27 May 2021
Before I knew what the debugger window was, I would often clumsily hit command + power on my PowerBook 1400 (the Power key is placed above the delete key) while working on something. I couldn't figure out how to close it and would end up having to restart the computer losing all of my unsaved work.
After stumbling across a forum topic on Ars Technica I finally found some useful information.
MicroBug is a debugging interface that allows you to access details of whatever is currently running on the CPU, or a given memory location.
The debugger window can be triggered by pressing the command + power key combination on PowerBooks/portable Macs. It can also be triggered by pressing the 'Programmer's Button' on a desktop Mac, usually located beside the reset button.
The 'G' command followed by an instruction tells the interface to begin executing the given instructions at this offset.
For example, you could enter
G $0C30 to look up the the memory contents at the given address.

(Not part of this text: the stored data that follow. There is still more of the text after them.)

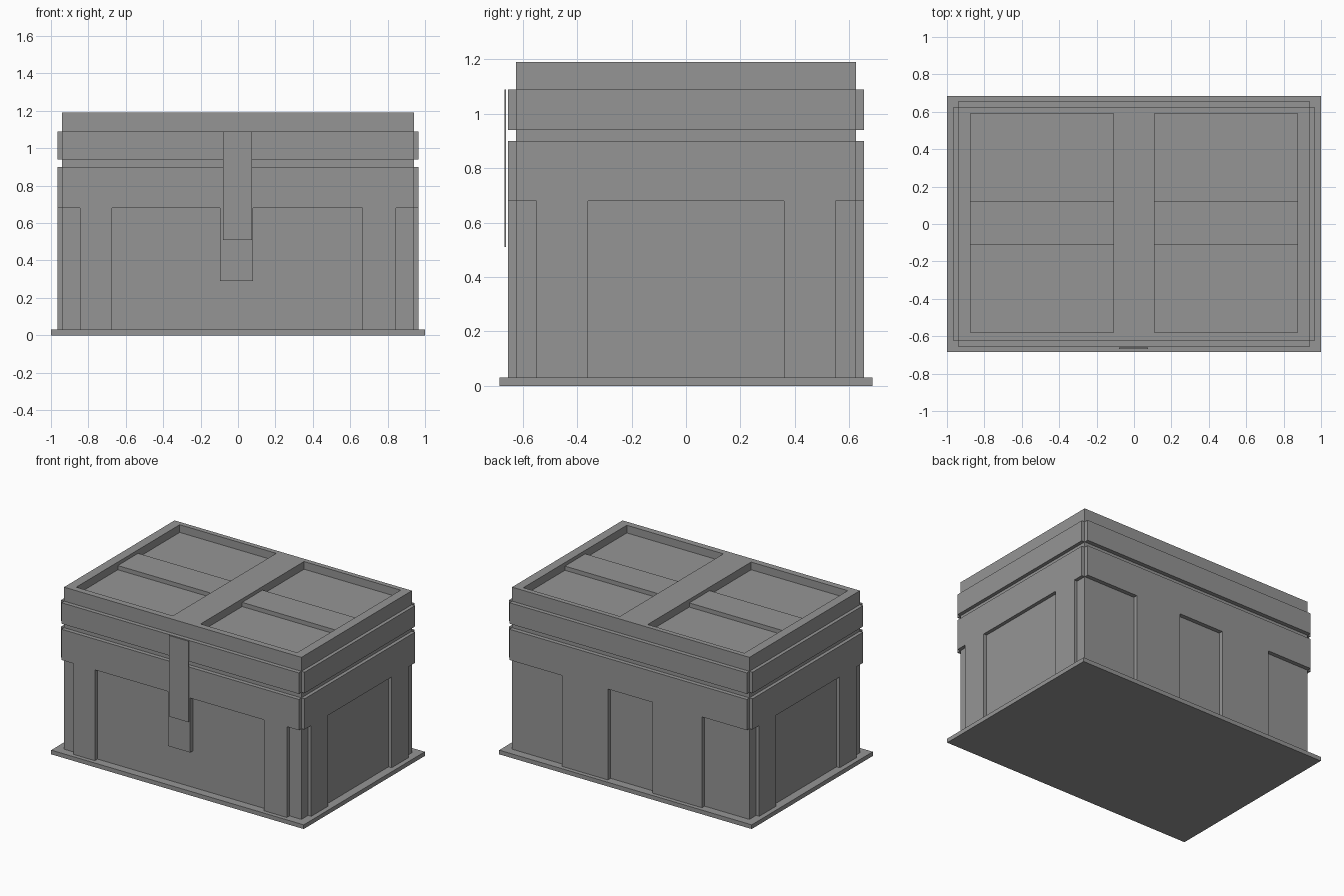
import bpy
import bmesh
from mathutils import Matrix, Vector

cube = bpy.data.objects.get("Cube")
if cube:
    bpy.data.objects.remove(cube, do_unlink=True)

grey = bpy.data.materials.new("plain grey")
grey.use_nodes = True
COLOUR = (0.3, 0.3, 0.3, 1)
grey.diffuse_color = COLOUR
grey.node_tree.nodes["Principled BSDF"].inputs["Base Color"].default_value = COLOUR

HX, HY = 0.94, 0.625          # half size of the chest body
BASE, ARCH, BODY, LID, BAND, TOP = 0.03, 0.68, 0.90, 0.94, 1.09, 1.19


def finish(name, bm):
    bmesh.ops.recalc_face_normals(bm, faces=bm.faces)
    mesh = bpy.data.meshes.new(name)
    bm.to_mesh(mesh)
    bm.free()
    mesh.materials.append(grey)
    obj = bpy.data.objects.new(name, mesh)
    bpy.context.collection.objects.link(obj)
    return obj


def box(name, x, y, z):
    """Box from its (low, high) range on each axis."""
    bm = bmesh.new()
    bmesh.ops.create_cube(bm, size=1)
    for v in bm.verts:
        v.co = Vector([(r[0] + r[1]) / 2 + c * (r[1] - r[0])
                       for r, c in zip((x, y, z), v.co)])
    return finish(name, bm)


def wall_panel(name, outline, wall, depth):
    """Extrude an outline of (across, height) points outward from a wall."""
    bm = bmesh.new()
    face = bm.faces.new([bm.verts.new((a, 0, z)) for a, z in outline])
    out = bmesh.ops.extrude_face_region(bm, geom=[face])["geom"]
    moved = [g for g in out if isinstance(g, bmesh.types.BMVert)]
    bmesh.ops.translate(bm, verts=moved, vec=(0, -depth, 0))
    bm.transform(wall)
    return finish(name, bm)


def comb(half, legs):
    """Band with legs hanging down: legs are (low, high, foot height)."""
    points = [(half, ARCH), (half, BODY), (-half, BODY), (-half, ARCH)]
    for low, high, foot in legs:
        points += [(low, ARCH), (low, foot), (high, foot), (high, ARCH)]
    return points


# Local -y of each panel is turned to face outward
front = Matrix.Translation((0, -HY, 0))
back = Matrix.Translation((0, HY, 0)) @ Matrix.Diagonal((1, -1, 1, 1))
left = Matrix.Translation((HX, 0, 0)) @ Matrix.Rotation(1.5707963, 4, 'Z')
right = Matrix.Diagonal((-1, 1, 1, 1)) @ left

# Base plate and body
box("base_plate", (-1, 1), (-0.685, 0.685), (0, BASE))
box("chest_body", (-HX, HX), (-HY, HY), (BASE, LID))

# Raised wall trim with legs
wall_panel("front_trim", comb(HX, [(-0.845, -0.675, BASE), (-0.095, 0.08, 0.29),
                                   (0.665, 0.845, BASE)]), front, 0.03)
wall_panel("back_trim", comb(HX, [(-0.585, -0.195, BASE),
                                  (0.16, 0.525, BASE)]), back, 0.03)
for side, wall in (("left", left), ("right", right)):
    wall_panel(side + "_trim", comb(HY, [(-0.55, -0.36, BASE),
                                         (0.36, 0.55, BASE)]), wall, 0.025)

# Lid with two pockets cut into the top
lid = box("lid", (-HX, HX), (-HY, HY), (LID, TOP))
for side, sign in (("left", 1), ("right", -1)):
    span = sorted((0.11 * sign, 0.875 * sign))
    cutter = box(side + "_pocket_cutter", span, (-0.58, 0.59), (1.135, TOP + 0.1))
    cutter.hide_render = True
    cutter.hide_set(True)
    cut = lid.modifiers.new(side + " pocket", 'BOOLEAN')
    cut.operation = 'DIFFERENCE'
    cut.solver = 'EXACT'
    cut.object = cutter
    # Low slat across the pocket
    box(side + "_lid_slat", span, (-0.11, 0.12), (1.135, 1.165))

# Raised band round the lid, open at the corners
for name, wall, half, depth in (("front", front, HX, 0.03), ("back", back, HX, 0.03),
                                ("left", left, HY, 0.025), ("right", right, HY, 0.025)):
    wall_panel(name + "_lid_band", [(-half, LID), (half, LID), (half, BAND),
                                    (-half, BAND)], wall, depth)

# Thin latch strap hanging over the lock plate
box("latch_strap", (-0.08, 0.075), (-0.667, -0.661), (0.51, BAND))
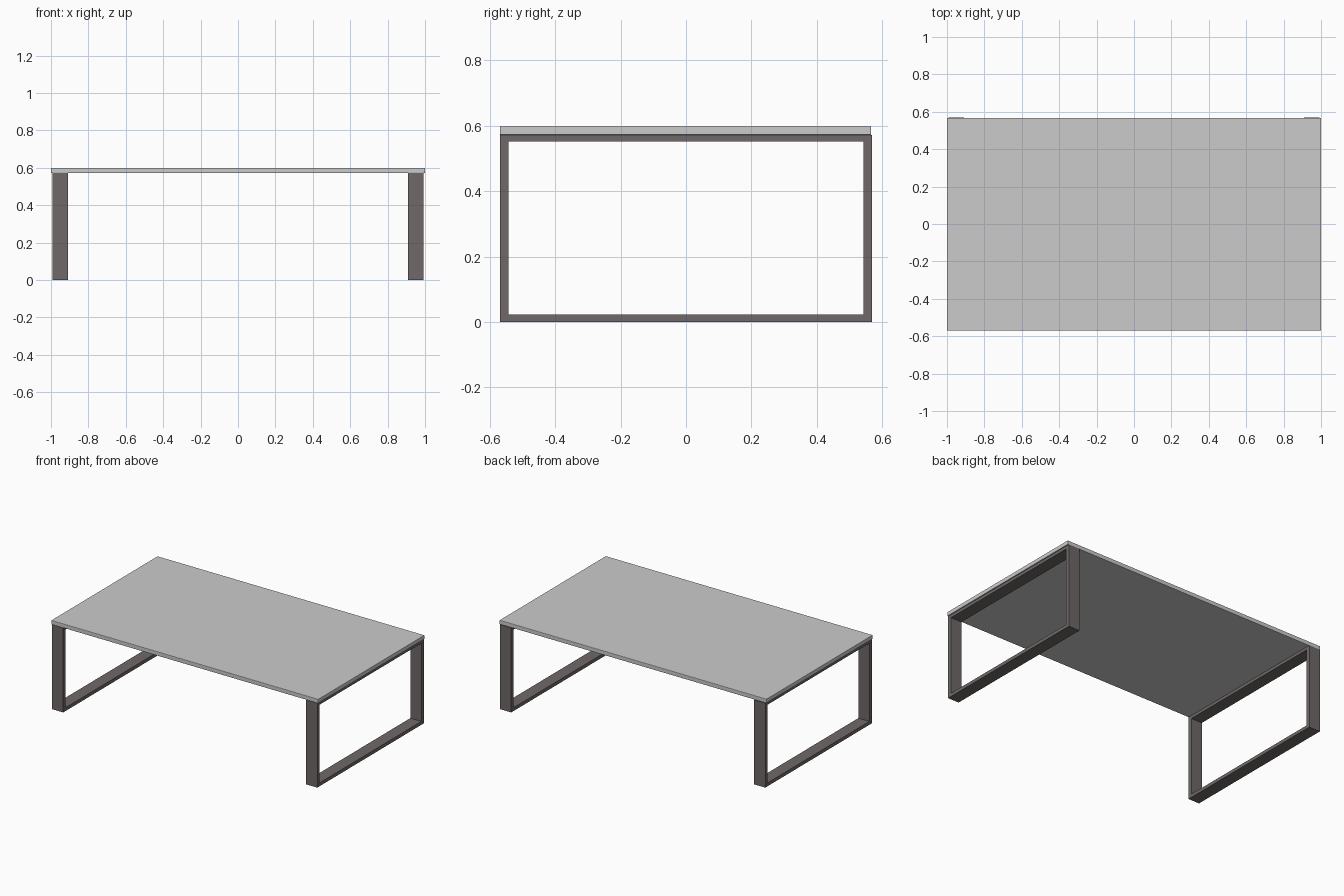
import bpy, bmesh

if "Cube" in bpy.data.objects:
    bpy.data.objects.remove(bpy.data.objects["Cube"])


def make_object(name, bm, color):
    bmesh.ops.recalc_face_normals(bm, faces=bm.faces)
    mesh = bpy.data.meshes.new(name)
    bm.to_mesh(mesh)
    bm.free()
    obj = bpy.data.objects.new(name, mesh)
    bpy.context.collection.objects.link(obj)
    if color:
        mat = bpy.data.materials.new(name + "_finish")
        mat.diffuse_color = color
        mat.use_nodes = True
        mat.node_tree.nodes["Principled BSDF"].inputs["Base Color"].default_value = mat.diffuse_color
        mesh.materials.append(mat)
    return obj


# Closed rectangular loop leg, flat bar section
def loop_leg(name, x0, x1):
    outer = [(-0.57, 0), (0.57, 0), (0.57, 0.572), (-0.57, 0.572)]
    inner = [(-0.544, 0.023), (0.544, 0.023), (0.544, 0.552), (-0.544, 0.552)]
    bm = bmesh.new()
    rings = [[bm.verts.new((x, y, z)) for y, z in loop]
             for x, loop in ((x0, outer), (x1, outer), (x1, inner), (x0, inner))]
    for a in range(4):
        b = (a + 1) % 4
        for i in range(4):
            j = (i + 1) % 4
            bm.faces.new((rings[a][i], rings[a][j], rings[b][j], rings[b][i]))
    return make_object(name, bm, (0.16, 0.14, 0.14, 1))


loop_leg("left_leg_frame", -0.993, -0.91)
loop_leg("right_leg_frame", 0.91, 0.993)

# Table top slab with finely eased edges
bm = bmesh.new()
bmesh.ops.create_cube(bm, size=1)
for v in bm.verts:
    v.co.x *= 2
    v.co.y = v.co.y * 1.137 - 0.0015
    v.co.z = 0.586 + v.co.z * 0.028
top = make_object("table_top", bm, None)
bevel = top.modifiers.new("eased_edges", 'BEVEL')
bevel.width = 0.003
bevel.segments = 2
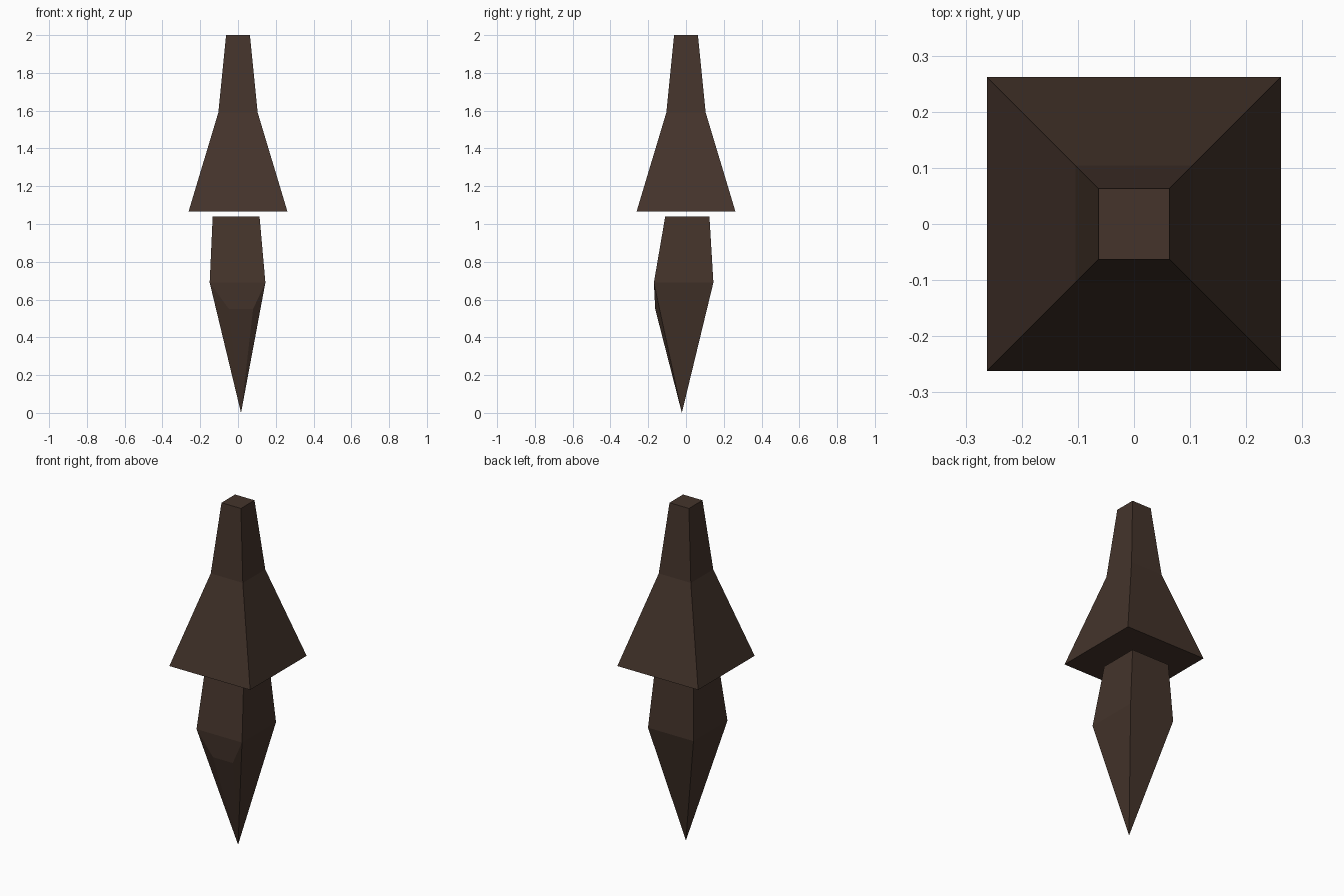
import bpy, bmesh

if "Cube" in bpy.data.objects:
    bpy.data.objects.remove(bpy.data.objects["Cube"])

mat = bpy.data.materials.new("dark brown")
mat.diffuse_color = (0.058, 0.034, 0.024, 1)
mat.use_nodes = True
mat.node_tree.nodes["Principled BSDF"].inputs["Base Color"].default_value = mat.diffuse_color


def rect(x0, x1, y0, y1, z):
    return [(x0, y0, z), (x1, y0, z), (x1, y1, z), (x0, y1, z)]


def build(name, verts, faces):
    bm = bmesh.new()
    vs = [bm.verts.new(v) for v in verts]
    for f in faces:
        bm.faces.new([vs[i] for i in f])
    bmesh.ops.recalc_face_normals(bm, faces=bm.faces[:])
    me = bpy.data.meshes.new(name)
    bm.to_mesh(me)
    bm.free()
    me.materials.append(mat)
    ob = bpy.data.objects.new(name, me)
    bpy.context.collection.objects.link(ob)


def sides(a, b):
    # quads joining two rings of four
    return [(a + i, a + (i + 1) % 4, b + (i + 1) % 4, b + i) for i in range(4)]


# flared upper spire: three stacked squares
verts = []
for h, z in ((0.262, 1.065), (0.104, 1.59), (0.063, 2.0)):
    verts += rect(-h, h, -h, h, z)
build("upper_spire", verts,
      sides(0, 4) + sides(4, 8) + [(3, 2, 1, 0), (8, 9, 10, 11)])

# pointed lower spike with a narrow facet on its front
verts = rect(-0.134, 0.114, -0.11, 0.124, 1.04)
verts += rect(-0.15, 0.145, -0.17, 0.145, 0.69)
verts += [(-0.048, -0.163, 0.55), (0.08, -0.163, 0.55), (0.016, -0.022, 0)]
build("lower_spike", verts,
      sides(4, 0) + [(0, 1, 2, 3),
                     (4, 8, 9, 5), (8, 10, 9), (4, 10, 8), (9, 10, 5),
                     (5, 10, 6), (6, 10, 7), (7, 10, 4)])
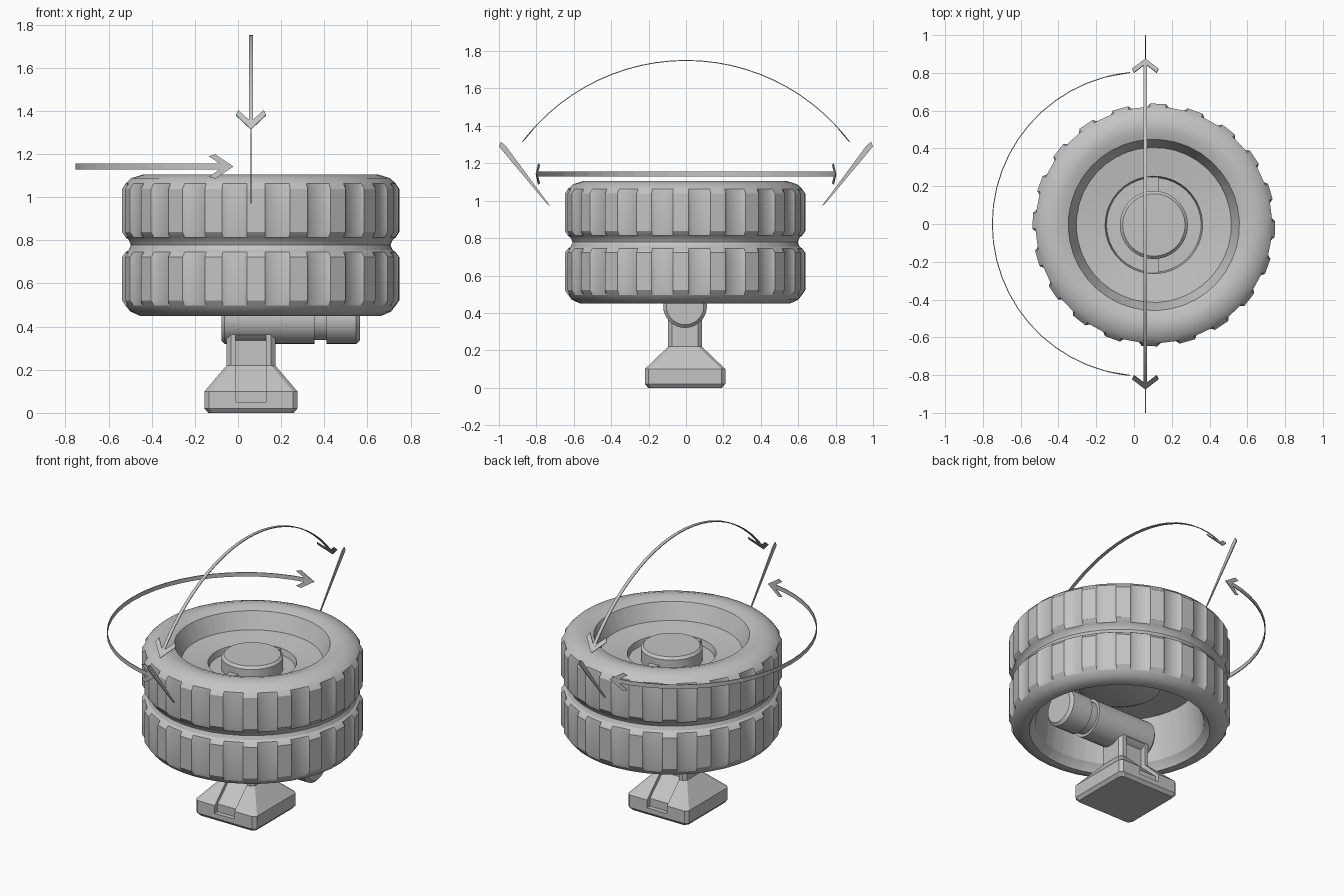
import bpy, math
from math import sin, cos, radians

if "Cube" in bpy.data.objects:
    bpy.data.objects.remove(bpy.data.objects["Cube"])

grey = bpy.data.materials.new("plain grey")
grey.diffuse_color = (0.55, 0.55, 0.55, 1)
grey.use_nodes = True
grey.node_tree.nodes["Principled BSDF"].inputs["Base Color"].default_value = grey.diffuse_color


def make(name, verts, faces, smooth=None):
    me = bpy.data.meshes.new(name)
    me.from_pydata(verts, [], faces)
    me.validate()
    me.materials.append(grey)
    ob = bpy.data.objects.new(name, me)
    bpy.context.collection.objects.link(ob)
    bpy.ops.object.select_all(action='DESELECT')
    ob.select_set(True)
    bpy.context.view_layer.objects.active = ob
    bpy.ops.object.mode_set(mode='EDIT')
    bpy.ops.mesh.select_all(action='SELECT')
    bpy.ops.mesh.normals_make_consistent(inside=False)
    bpy.ops.object.mode_set(mode='OBJECT')
    if smooth:
        bpy.ops.object.shade_smooth_by_angle(angle=radians(smooth))
    return ob


def rings(name, rows, smooth=None):
    """Join equal-length rings of points and cap both ends."""
    n = len(rows[0])
    verts = [p for r in rows for p in r]
    faces = [(i * n + k, i * n + (k + 1) % n, (i + 1) * n + (k + 1) % n, (i + 1) * n + k)
             for i in range(len(rows) - 1) for k in range(n)]
    faces += [tuple(range(n))[::-1], tuple(range(len(verts) - n, len(verts)))]
    return make(name, verts, faces, smooth)


CX, CY = 0.105, -0.005

# Wheel: turned profile (radius, height, lug height), with two rows of 20 tread lugs
LUG = 0.017
profile = [(.2, .72, 0), (.24, .74, 0), (.24, .78, 0), (.46, .78, 0), (.49, .50, 0), (.515, .47, 0),
           (.525, .45, 0), (.56, .45, 0), (.605, .47, 0), (.626, .497, 0), (.626, .522, LUG),
           (.626, .722, LUG), (.626, .745, 0), (.612, .755, 0), (.602, .778, 0), (.612, .802, 0),
           (.626, .813, 0), (.626, .838, LUG), (.626, 1.038, LUG), (.626, 1.063, 0), (.60, 1.088, 0),
           (.545, 1.105, 0), (.50, 1.104, 0), (.453, 1.088, 0), (.41, .985, 0), (.258, .967, 0),
           (.25, .93, 0), (.18, .93, 0), (.18, 1.005, 0), (.165, 1.02, 0)]
columns = []
for k in range(20):
    for off, up in ((-5.25, 0), (-3.75, 1), (3.75, 1), (5.25, 0)):
        columns.append((radians(-92 + 18 * k + off), up))
rings("wheel", [[(CX + (r + h * up) * cos(a), CY + (r + h * up) * sin(a), z) for a, up in columns]
                for r, z, h in profile], 30)


def box(name, x0, x1, y0, y1, z0, z1):
    return rings(name, [[(x0, y0, z), (x1, y0, z), (x1, y1, z), (x0, y1, z)] for z in (z0, z1)])


# Small bridges across the ring groove around the hub
for s in (-1, 1):
    y = sorted((CY + s * .17, CY + s * .255))
    box("hub_bridge", CX - .035, CX + .025, y[0], y[1], .92, .965)

# Horizontal axle pin with a groove near its end
pin = [(-.077, .102), (-.062, .117), (.355, .117), (.355, .10), (.41, .10), (.41, .117),
       (.548, .117), (.565, .10)]
rings("axle_pin", [[(x, CY + r * cos(k * math.tau / 32), .437 + r * sin(k * math.tau / 32))
                    for k in range(32)] for x, r in pin], 30)

# Foot and post with chamfered corners
PX = 0.06


def octagon(hx, hy, c, z):
    pts = [(hx, -hy + c), (hx, hy - c), (hx - c, hy), (-hx + c, hy),
           (-hx, hy - c), (-hx, -hy + c), (-hx + c, -hy), (hx - c, -hy)]
    return [(PX + x, CY + y, z) for x, y in pts]


foot = rings("foot_and_post", [octagon(.198, .198, .02, 0), octagon(.215, .215, .02, .02),
                               octagon(.215, .215, .02, .10), octagon(.113, .09, .02, .22),
                               octagon(.113, .09, .02, .43)])
# Channels down the front and back of the post
for s in (-1, 1):
    side = [(.30, .05), (.185, .05), (.185, .10), (.055, .22), (.055, .36), (.30, .36)]
    cut = rings("channel_cutter", [[(x, CY + s * y, z) for y, z in side] for x in (-.011, .129)])
    cut.hide_render = True
    cut.hide_set(True)
    cut.display_type = 'WIRE'
    m = foot.modifiers.new("channel", 'BOOLEAN')
    m.operation, m.object, m.solver = 'DIFFERENCE', cut, 'EXACT'
bpy.context.view_layer.objects.active = foot
for m in list(foot.modifiers):
    with bpy.context.temp_override(object=foot, active_object=foot):
        bpy.ops.object.modifier_apply(modifier=m.name)
for ob in [o for o in bpy.data.objects if o.name.startswith("channel_cutter")]:
    bpy.data.objects.remove(ob)


def arrow(name, place, radius, end, half, head):
    """Double-ended ribbon arrow; place(angle, width) gives the point on the arc."""
    verts, faces, n = [], [], 24
    stop = end - .045 / radius
    for i in range(n + 1):
        a = -stop + 2 * stop * i / n
        verts += [place(a, -half), place(a, half)]
    faces += [(2 * i, 2 * i + 1, 2 * i + 3, 2 * i + 2) for i in range(n)]
    for s in (-1, 1):
        for w in (-1, 1):
            b = len(verts)
            for back, wide in ((0, 0), (.085, head), (.115, head * .85), (.045, 0)):
                verts.append(place(s * (end - back / radius), w * wide))
            faces.append((b, b + 1, b + 2, b + 3))
    ob = make(name, verts, faces)
    m = ob.modifiers.new("thickness", 'SOLIDIFY')
    m.thickness, m.offset = .005, 0


# Tilt arrow arching over the wheel, and turn arrow around its left side
arrow("tilt_arrow", lambda a, w: (PX + w, 1.095 * sin(a), .655 + 1.095 * cos(a)),
      1.095, radians(53), .010, .07)
arrow("turn_arrow", lambda a, w: (.055 - .805 * cos(a), .805 * sin(a), 1.142 + w),
      .805, radians(84.6), .013, .056)

# Slanted stop plates at the ends of the tilt arrow
for s in (-1, 1):
    edge = [(1.0, 1.295), (.985, 1.315), (.755, 1.05), (.73, .97), (.745, .985), (1.0, 1.28)]
    edge = [(1.0, 1.29), (.99, 1.315), (.965, 1.295), (.725, .97), (.745, .985)]
    rings("stop_plate", [[(x, s * y, z) for y, z in edge] for x in (PX - .003, PX + .003)])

G followed by a string looks for the represented address within the current running process/program.
MicroBug can be extended by installing MacsBugs (Motorola Advanced Computer System Debuger). This adds commands which can be more useful to developers. Example: The command
ES (Exit to shell) can be run if the computer crashes, and in some cases can bring you out of the crashed state.
G by itself tells the interface to resume the current process at the default location - which closes the debugger.
G followed by any incorrect string such as
G FINDER will terminate the current running process and also close the debugger window.
For more information and an interesting read, see Apple's Technical Note about MicroBug.